First, you imply that the current (national) economic regime is somehow fair to working men and women and small business people. It is not, it hasn’t been for a long time, and that is not an accident. An “across the board spending cut” hits average people disproportionately.

Second, you are conflating (or making equivalent) federal government spending and state government (or local, or corporate, or household) spending. They are fundamentally different, particularly for the US government.

In a sentence, the US federal government has an infinite amount of money (it needn’t tax nor borrow to spend), and can spend in deficit, while the other entities mentioned must balance their budgets and so on.

Tell me if I’ve misinterpreted what you are trying to say, but it isn’t the first time someone has said such things.

posted by: Joebigjoe | January 21, 2014  8:30am

Commuter there you go making my point by saying(ignoring your almost-bigoted remarks).

Across the board cuts would be the same for military, infrastructure and social services and you appear to have an issue with that.

Before the money started to flow to keep people dependent in the 60’s there were not people dying in the streets but every time it gets discussed the main stream media uses scare tactics and like you brings in race since cuts would supposedly seriously impact minorities.

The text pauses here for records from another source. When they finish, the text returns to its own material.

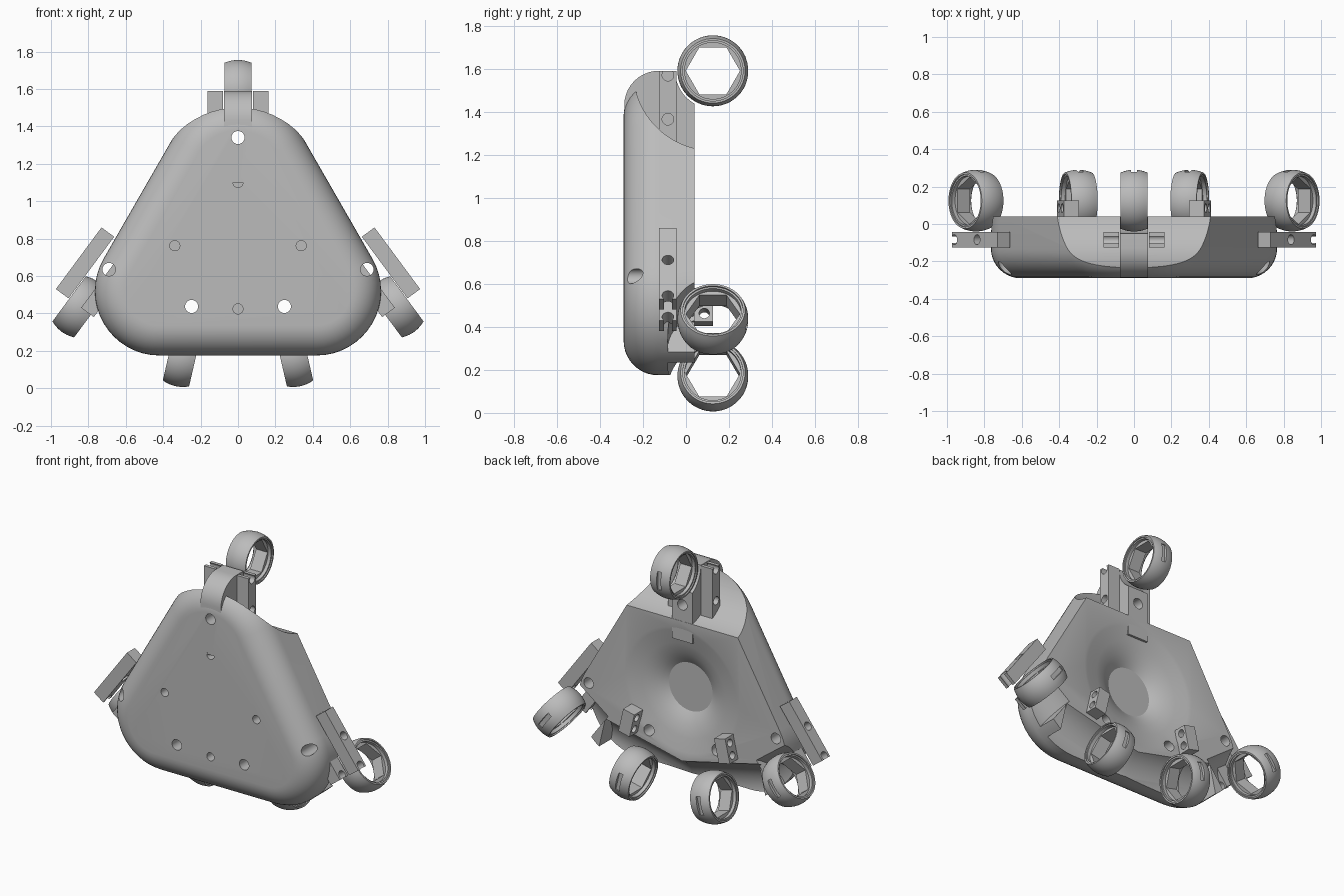
import bpy, bmesh, math
from mathutils import Matrix, Vector

cube = bpy.data.objects.get("Cube")
if cube:
    bpy.data.objects.remove(cube, do_unlink=True)

grey = bpy.data.materials.new("plain grey")
grey.use_nodes = True
GREY = (0.5, 0.5, 0.5, 1)
grey.diffuse_color = GREY
grey.node_tree.nodes["Principled BSDF"].inputs["Base Color"].default_value = GREY


def make(name, bm, matrix=Matrix()):
    bmesh.ops.recalc_face_normals(bm, faces=bm.faces)
    bm.transform(matrix)
    mesh = bpy.data.meshes.new(name)
    bm.to_mesh(mesh)
    bm.free()
    mesh.materials.append(grey)
    obj = bpy.data.objects.new(name, mesh)
    bpy.context.collection.objects.link(obj)
    return obj


def loft(loops, closed=False):
    """Skin equal-length loops; cap the ends or join them into a ring."""
    bm = bmesh.new()
    rows = [[bm.verts.new(p) for p in loop] for loop in loops]
    n = len(rows[0])
    pairs = list(zip(rows, rows[1:])) + ([(rows[-1], rows[0])] if closed else [])
    for a, b in pairs:
        for i in range(n):
            j = (i + 1) % n
            bm.faces.new((a[i], a[j], b[j], b[i]))
    if not closed:
        bm.faces.new(rows[0])
        bm.faces.new(rows[-1])
    return bm


def box(name, low, high, matrix=Matrix()):
    low, high = Vector(low), Vector(high)
    bm = bmesh.new()
    bmesh.ops.create_cube(bm, size=1)
    for v in bm.verts:
        v.co = (low + high) / 2 + Vector(a * b for a, b in zip(v.co, high - low))
    return make(name, bm, matrix)


def rod(radius, axis, centre, length, matrix=Matrix(), sides=32):
    bm = bmesh.new()
    bmesh.ops.create_cone(bm, cap_ends=True, segments=sides, radius1=radius,
                          radius2=radius, depth=length)
    turn = Vector((0, 0, 1)).rotation_difference(Vector(axis)).to_matrix().to_4x4()
    return make("cutter", bm, matrix @ Matrix.Translation(centre) @ turn)


def cut(obj, cutter):
    cutter.hide_render = True
    mod = obj.modifiers.new("cut", 'BOOLEAN')
    mod.operation = 'DIFFERENCE'
    mod.solver = 'EXACT'
    mod.object = cutter
    bpy.context.view_layer.objects.active = obj
    bpy.ops.object.modifier_apply(modifier=mod.name)
    bpy.data.objects.remove(cutter, do_unlink=True)


def smooth(obj, angle=30):
    bpy.ops.object.select_all(action='DESELECT')
    obj.select_set(True)
    bpy.context.view_layer.objects.active = obj
    bpy.ops.object.shade_smooth_by_angle(angle=math.radians(angle))


FRONT, BACK, FILLET = -0.29, 0.04, 0.16
WHEEL_Y = 0.125


def frame(x, z, degrees):
    return Matrix.Translation((x, WHEEL_Y, z)) @ Matrix.Rotation(math.radians(degrees), 4, 'Y')


# Wheel frames: local x is the axle, local -z points into the body
top = frame(0, 1.59, 0)
sides = [(s, frame(s * 0.845, 0.435, -s * 216.5)) for s in (-1, 1)]
bottoms = [(s, frame(s * 0.298, 0.172, -s * 193)) for s in (-1, 1)]

# Body: rounded triangle with a filleted front edge
CORNERS = ((0, 1.14, 0.4, 30), (-0.42, 0.52, 0.345, 150), (0.42, 0.52, 0.345, 270))


def outline(y, inset):
    points = []
    for cx, cz, r, start in CORNERS:
        for i in range(17):
            a = math.radians(start + i * 7.5)
            points.append((cx + (r - inset) * math.cos(a), y, cz + (r - inset) * math.sin(a)))
    return points


layers = [outline(BACK, 0)]
for i in range(11):
    a = math.radians(i * 9)
    layers.append(outline(FRONT + FILLET * (1 - math.sin(a)), FILLET * (1 - math.cos(a))))
body = make("body", loft(layers))

# Dish hollowed into the back
DISH = ((0.16, -0.05), (0.19, -0.03), (0.24, -0.005), (0.31, 0.018), (0.4, 0.034), (0.46, 0.05))
bowl = [[(r * math.cos(i * math.pi / 32), y, 0.76 + r * math.sin(i * math.pi / 32))
         for i in range(64)] for r, y in DISH]
cut(body, make("cutter", loft(bowl)))

# Wheel clearances
cut(body, rod(0.37, (1, 0, 0), (0, 0, 0), 1.4, top, 96))
for s, m in bottoms:
    cut(body, rod(0.21, (1, 0, 0), (0, 0, 0), 0.64, m, 64))
for s, m in sides:
    cut(body, rod(0.21, (1, 0, 0), (s * 0.05, 0, 0), 0.36, m, 64))

# Through holes and blind screw holes
for x, z in ((0, 1.34), (-0.69, 0.635), (0.69, 0.635), (-0.248, 0.437), (0.248, 0.437)):
    cut(body, rod(0.035, (0, 1, 0), (x, 0, z), 1))
for x, z in ((0, 1.1), (-0.338, 0.762), (0.338, 0.762), (0, 0.424)):
    cut(body, rod(0.027, (0, 1, 0), (x, FRONT, z), 0.2))
smooth(body)

# Tongue carrying the top wheel, rounded at the front
profile = [(0.039, 1.1), (0.039, 1.59)]
for i in range(11):
    a = math.radians(90 + i * 9)
    profile.append((-0.127 + FILLET * math.cos(a), 1.43 + FILLET * math.sin(a)))
profile.append((-0.287, 1.1))
tongue = make("top_tongue", loft([[(x, y, z) for y, z in profile] for x in (-0.075, 0.075)]))
cut(tongue, rod(0.175, (1, 0, 0), (0, 0, 0), 1, top, 64))
cut(tongue, rod(0.035, (0, 1, 0), (0, 0, 1.34), 1))
smooth(tongue)


# Drilled rails beside the top and side wheels
def rail(name, x, m):
    obj = box(name, (x - 0.042, -0.25, -0.41), (x + 0.042, -0.168, 0), m)
    for z in (-0.225, -0.02):
        cut(obj, rod(0.027, (1, 0, 0), (x, -0.209, z), 0.2, m))
    smooth(obj)


for name, x in (("left", 0.122), ("right", -0.122)):
    rail("top_rail_" + name, x, top)
for s, m in sides:
    tag = "left" if s > 0 else "right"
    rail("outer_rail_" + tag, -s * 0.118, m)
    rail("inner_rail_" + tag, s * 0.05, m)

# Short drilled blocks on the back, above the bottom wheels
for s, m in bottoms:
    x = -s * 0.125
    block = box("back_block_" + ("left" if s > 0 else "right"),
                (x - 0.042, -0.09, -0.38), (x + 0.042, 0.0, -0.22), m)
    for z in (-0.34, -0.26):
        cut(block, rod(0.024, (1, 0, 0), (x, -0.04, z), 0.2, m))
    smooth(block)


# Wheels: barrel rings with a stepped bore and a hexagonal hole
def wheel(name, m):
    def circle(x, r, hexagon=False):
        loop = []
        for i in range(60):
            a = math.radians(i * 6)
            k = r
            if hexagon:
                k = r / math.cos((a % (math.pi / 3)) - math.pi / 6)
            loop.append((x, k * math.cos(a), k * math.sin(a)))
        return loop
    half = 0.072
    loops = []
    for i in range(9):
        t = -1 + i / 4
        loops.append(circle(half * t, 0.165 - 0.015 * t * t))
    loops += [circle(half, 0.14), circle(half - 0.008, 0.14), circle(half - 0.008, 0.131),
              circle(half - 0.03, 0.131), circle(half - 0.03, 0.109, True)]
    loops += [circle(-half + 0.03, 0.109, True), circle(-half + 0.03, 0.131),
              circle(-half + 0.008, 0.131), circle(-half + 0.008, 0.14), circle(-half, 0.14)]
    obj = make(name, loft(loops, closed=True), m)
    cut(obj, box("cutter", (-0.015, 0.146, -0.06), (0.015, 0.2, 0.06), m))
    smooth(obj)


wheel("top_wheel", top)
for kind, group in (("side", sides), ("bottom", bottoms)):
    for s, m in group:
        wheel(kind + "_wheel_" + ("left" if s > 0 else "right"), m)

Last I read more white people get welfare than minorities in this country and welfare is just one of 80 programs.

Lets say we had a flat 2% cut. People cant live on a 2% cut? Then get a job. Cant get a job then vote for someone other than a Democrat as overwhelmingly people that are on government assistance of all races vote Dem.

As long as people are fighting for their pet issue and we dont have equal pain this will never get solved.

Your knowledge of economics is pretty weak my friend and also scary. An infinite amount of money???

You know something I just got my W-2 yesterday. I paid over 10000 dollars in CT state income tax this past year. I’m sick of it, but people like you just love these spending programs and game playing with the books on the state and federal level.

Distrust and disgust of both political parties around this country is reaching levels never seen. Time for you to switch sides and stop preaching at the altar of big government.

posted by: Commuter | January 21, 2014  6:52pm

Joebigjoe - Your recollection of what happened and why fifty years ago is a bit thin. Bear in mind that the country, until the oil embargo, was not suffering economically in the post war period. But that was a very different time in every respect, and the programs of the “Great Society” were in many cases poorly designed first attempts that needed to be and were reformed or eliminated.

Unfortunately, the experiment that began in earnest 30 years ago has been an abject and growing failure in terms of growing the middle class improved quality of life and security, for the vast majority of the population. This are measured, empirical facts.

Nobody is arguing that we attempt to return to a government-tuned economy. Our problems are much deeper. Most pointedly, there are approximately three people looking for a job for every available job. A healthy employment environment is more like 1:1.

Only the federal government can engage in the deficit spending necessary to increase employment (through infrastructure spending, which we desperately need) and unemployment payments to keep the mass of people from continuing to deteriorate financially, making them less productive.

The American economy is a consumer based economy. Until the mass of Americans have more money to spend, job creation will continue to sputter.

If you go and check out my statement as to the fact that the US government needn’t borrow nor tax in order to spend, you’ll find that to be true. It’s kind of what “fiat currency” means.

And, btw, I have probably forgotten more about economics and how the economy functions than you’ll ever know. But let’s leave the name calling aside from now on, OK?